Senate Republicans launched a filibuster, which the Democrats could not break. So on Wednesday the Democrats agreed on a compromise proposal that would permit, but not require, states to register voters at social welfare agencies. The bill passed the Senate, but must now head to a Senate-House conference committee. "We got essentially what we wanted," said Sen. Alan Simpson (R) of Wyoming. Showdown at the jobs corral
A showdown appeared to be looming yesterday on President Clinton's proposed $16.2 billion economic stimulus program. As the House prepared to vote on the measure and a $500 billion deficit-reduction proposal, conservative Democrats tried to convince their colleagues to reduce the size of the jobs program. "I am fully supportive of the president's purposes, but $17 billion should not be added to the deficit," said Rep. Charles Stenholm (D) of Texas, leader of the conservative Democrats.
With House Republicans solidly arrayed against the jobs program, the votes of conservative Democrats may be key to passage. With that in mind, the Democratic leadership turned up the heat on the wayward members in a last-minute scramble for votes. "Rank-and-file Democrats want to give this president a victory," said Rep. John Lewis (D) of Georgia. He predicted eventual passage of the stimulus plan. Caught out of bounds
Ten major political donors were fined Wednesday by the Federal Elections Commission for violating a Watergate-era law capping contributions to federal candidates and campaign committees at $25,000 a year. The list of those fined a total of $64,000 reads like a Who's Who of American business.
Among the names on the all-star list is Dwayne Andreas, chairman of Archer Daniels Midland Corporation, an agricultural giant which has interests in ethanol fuel and trade with Russia. Also on the list were corporate takeover specialists Harold Simmons, Henry Kravis, and Ronald Perelman. The bulk of their donations came in 1988 as Congress considered taking steps to limit hostile business takeovers. Those steps were never taken. The largest violator was New York developer Donald Trump, who exceeded the c ontribution limit by $47,050.
The elections commission launched its review days after an April 1990 Los Angeles Times story, based on a computer analysis of agency records, showed wealthy political donors ignoring the $25,000 annual limit.
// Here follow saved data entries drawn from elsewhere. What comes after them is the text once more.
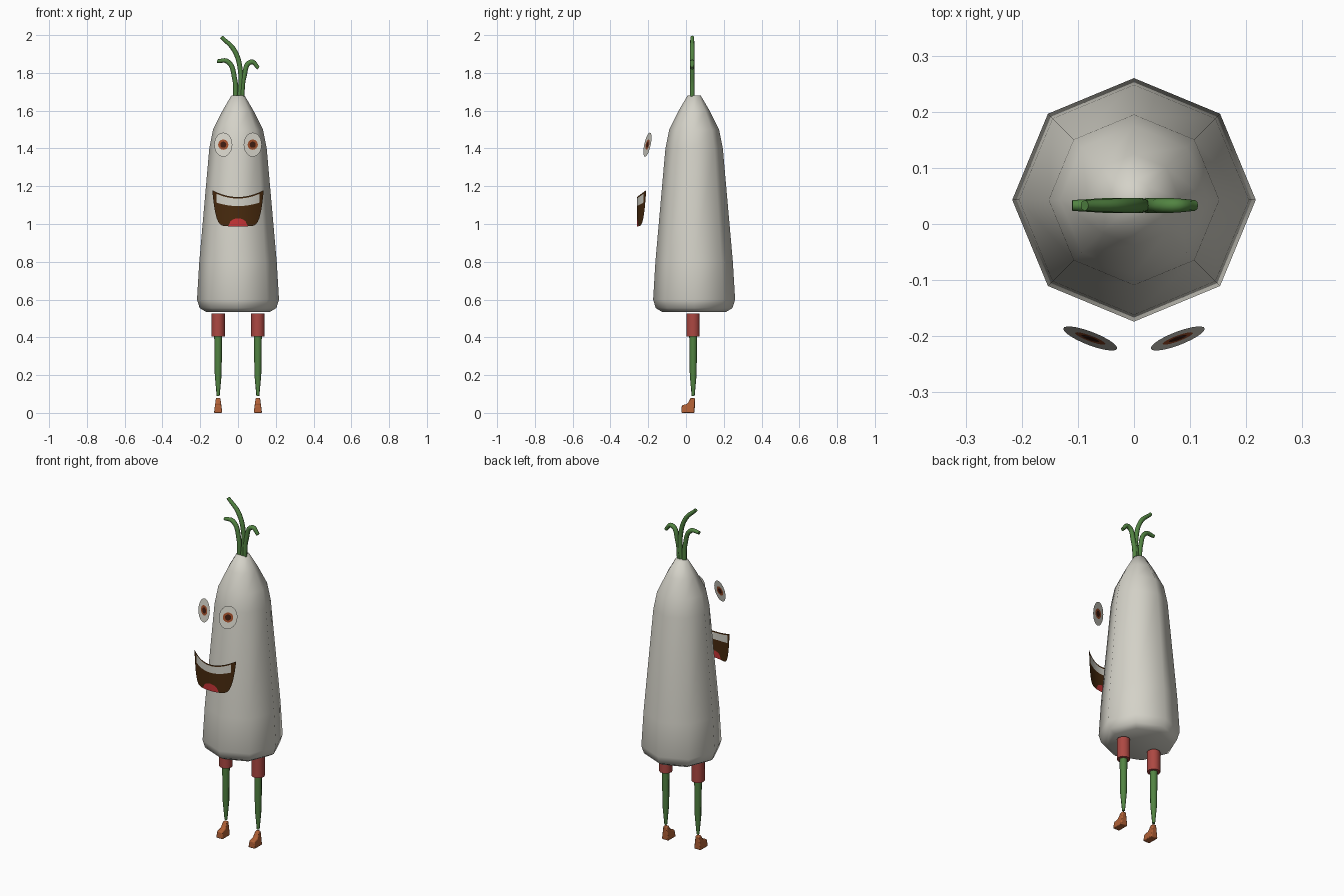
import bpy, bmesh, math

cube = bpy.data.objects.get("Cube")
if cube:
    bpy.data.objects.remove(cube, do_unlink=True)


def material(name, rgb):
    m = bpy.data.materials.new(name)
    m.use_nodes = True
    lin = [(c / 255 / 12.92 if c < 11 else ((c / 255 + 0.055) / 1.055) ** 2.4) for c in rgb]
    m.diffuse_color = (*lin, 1)
    m.node_tree.nodes["Principled BSDF"].inputs["Base Color"].default_value = (*lin, 1)
    return m


WHITE = material("off white", (212, 210, 200))
GREEN = material("leaf green", (82, 132, 66))
RED = material("trouser red", (172, 72, 66))
ORANGE = material("shoe orange", (176, 96, 54))
BROWN = material("mouth brown", (72, 42, 14))
TONGUE = material("tongue red", (200, 52, 54))
IRIS = material("iris brown", (160, 78, 42))
PUPIL = material("pupil dark", (62, 28, 16))


def make(name, bm, mats, smooth=None, fix_normals=True):
    if fix_normals:
        bmesh.ops.recalc_face_normals(bm, faces=bm.faces)
    me = bpy.data.meshes.new(name)
    bm.to_mesh(me)
    bm.free()
    for m in mats:
        me.materials.append(m)
    if smooth:
        me.polygons.foreach_set("use_smooth", [True] * len(me.polygons))
        me.set_sharp_from_angle(angle=math.radians(smooth))
    ob = bpy.data.objects.new(name, me)
    bpy.context.collection.objects.link(ob)
    return ob


def lathe(name, profile, cx, cy, sides, mat, smooth=60):
    """Capped solid of revolution from (radius, height) pairs."""
    bm = bmesh.new()
    rings = []
    for r, z in profile:
        angles = [math.tau * i / sides for i in range(sides)]
        rings.append([bm.verts.new((cx + r * math.cos(a), cy + r * math.sin(a), z)) for a in angles])
    for a, b in zip(rings, rings[1:]):
        for i in range(sides):
            j = (i + 1) % sides
            bm.faces.new((a[i], a[j], b[j], b[i]))
    bm.faces.new(rings[0])
    bm.faces.new(rings[-1])
    return make(name, bm, [mat], smooth)


# Root-shaped body
lathe("body", [(0.17, 0.535), (0.203, 0.555), (0.217, 0.6), (0.205, 0.8), (0.152, 1.4),
               (0.132, 1.5), (0.082, 1.6), (0.035, 1.68)], 0, 0.043, 8, WHITE, 70)


# Leaf stalks
def stalk(name, points):
    cu = bpy.data.curves.new(name, "CURVE")
    cu.dimensions = "3D"
    cu.bevel_depth = 0.013
    cu.bevel_resolution = 2
    cu.resolution_u = 6
    cu.use_fill_caps = True
    sp = cu.splines.new("BEZIER")
    sp.bezier_points.add(len(points) - 1)
    for i, (p, (x, z)) in enumerate(zip(sp.bezier_points, points)):
        p.co = (x, 0.033, z)
        p.handle_left_type = p.handle_right_type = "AUTO"
        p.radius = 0.75 if i == len(points) - 1 else 1
    cu.materials.append(GREEN)
    ob = bpy.data.objects.new(name, cu)
    bpy.context.collection.objects.link(ob)


stalk("tall_leaf", [(0.008, 1.67), (0.014, 1.8), (-0.02, 1.92), (-0.088, 1.99)])
stalk("right_leaf", [(-0.012, 1.67), (-0.018, 1.77), (-0.055, 1.86), (-0.11, 1.862)])
stalk("left_leaf", [(0.02, 1.67), (0.032, 1.78), (0.07, 1.858), (0.108, 1.825)])


# Eyes: tilted oval plates with iris and pupil rings
def eye(name, side):
    bm = bmesh.new()
    n = 24
    rings = []
    for rx, rz in ((0.016, 0.016), (0.027, 0.027), (0.048, 0.064)):
        ring = []
        for i in range(n):
            a = math.tau * i / n
            dx, dz = rx * math.cos(a), rz * math.sin(a)
            ring.append(bm.verts.new((side * 0.078 + dx, -0.204 + side * 0.36 * dx + 0.2 * dz, 1.42 + dz)))
        rings.append(ring)
    bm.faces.new(rings[0])
    for k, (a, b) in enumerate(zip(rings, rings[1:])):
        for i in range(n):
            j = (i + 1) % n
            bm.faces.new((a[i], b[i], b[j], a[j])).material_index = k + 1
    make(name, bm, [PUPIL, IRIS, WHITE], fix_normals=False)


# Mouth: curved sheet in vertical strips, with teeth and tongue bands
def mouth():
    bm = bmesh.new()
    half, n = 0.136, 32
    columns = []
    for i in range(n + 1):
        x = half * math.sin(math.pi * (i / n - 0.5))
        u = abs(x) / half
        top = 1.143 + 0.036 * u * u
        low = 0.988 + 0.19 * u ** 8
        tongue = 0.988 + 0.042 * math.sqrt(max(0, 1 - (x / 0.052) ** 2))
        levels = [low, tongue, 1.095 + 1.4 * x * x, top - 0.008, top]
        zs = [min(max(z, low), top) for z in levels]
        columns.append([bm.verts.new((x, -0.259 + 2.6 * x * x, z)) for z in zs])
    for a, b in zip(columns, columns[1:]):
        mid = abs(a[0].co.x + b[0].co.x) / 2
        for k in range(4):
            f = bm.faces.new((a[k], b[k], b[k + 1], a[k + 1]))
            if k == 0 and mid < 0.052:
                f.material_index = 1
            elif k == 2 and mid < 0.11:
                f.material_index = 2
    bmesh.ops.remove_doubles(bm, verts=bm.verts, dist=0.0001)
    make("mouth", bm, [BROWN, TONGUE, WHITE], 40, fix_normals=False)


mouth()


# Shoe: side outline extruded, narrower towards the ankle
def shoe(name, cx):
    bm = bmesh.new()
    outline = [(-0.025, 0), (0.046, 0), (0.047, 0.08), (0.025, 0.08), (0.008, 0.048), (-0.022, 0.04)]
    sides = [[bm.verts.new((cx + s * (0.022 - 0.13 * z), y, z)) for y, z in outline] for s in (-1, 1)]
    for ring in sides:
        bm.faces.new(ring)
    for i in range(len(outline)):
        j = (i + 1) % len(outline)
        bm.faces.new((sides[0][i], sides[0][j], sides[1][j], sides[1][i]))
    ob = make(name, bm, [ORANGE], 50)
    bev = ob.modifiers.new("soft_edges", "BEVEL")
    bev.width = 0.005
    bev.segments = 2


# Paired parts
for label, s in (("left", 1), ("right", -1)):
    eye(label + "_eye", s)
    x = s * 0.105
    lathe(label + "_trouser_leg", [(0.036, 0.405), (0.036, 0.527)], x, 0.038, 10, RED, 50)
    lathe(label + "_leg", [(0.008, 0.09), (0.018, 0.2), (0.021, 0.41)], x, 0.038, 8, GREEN, 50)
    shoe(label + "_shoe", x)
Most of the fines doled out by the commission were fairly modest, ranging from $800 to nearly $20,000. Leak alert
What do Clinton administration officials do when they want to float a trial balloon or give notice of a pending decision? They leak the story to a handful of news outlets, among them The New York Times. For instance:
* There has been talk for months that William Sessions, the Federal Bureau of Investigation director who has been charged with ethics violations, may be forced out of his job. Now it looks as if his days really could be numbered: Administration officials leaked information to The New York Times suggesting that the president is ready to fire the embattled director.
* The administration has said that it would issue a ruling today on whether to allow Oregon's scheme to ration health care to poor people. What will the decision be? The Times reported yesterday that, according to anonymous officials, the president would give the plan a green light.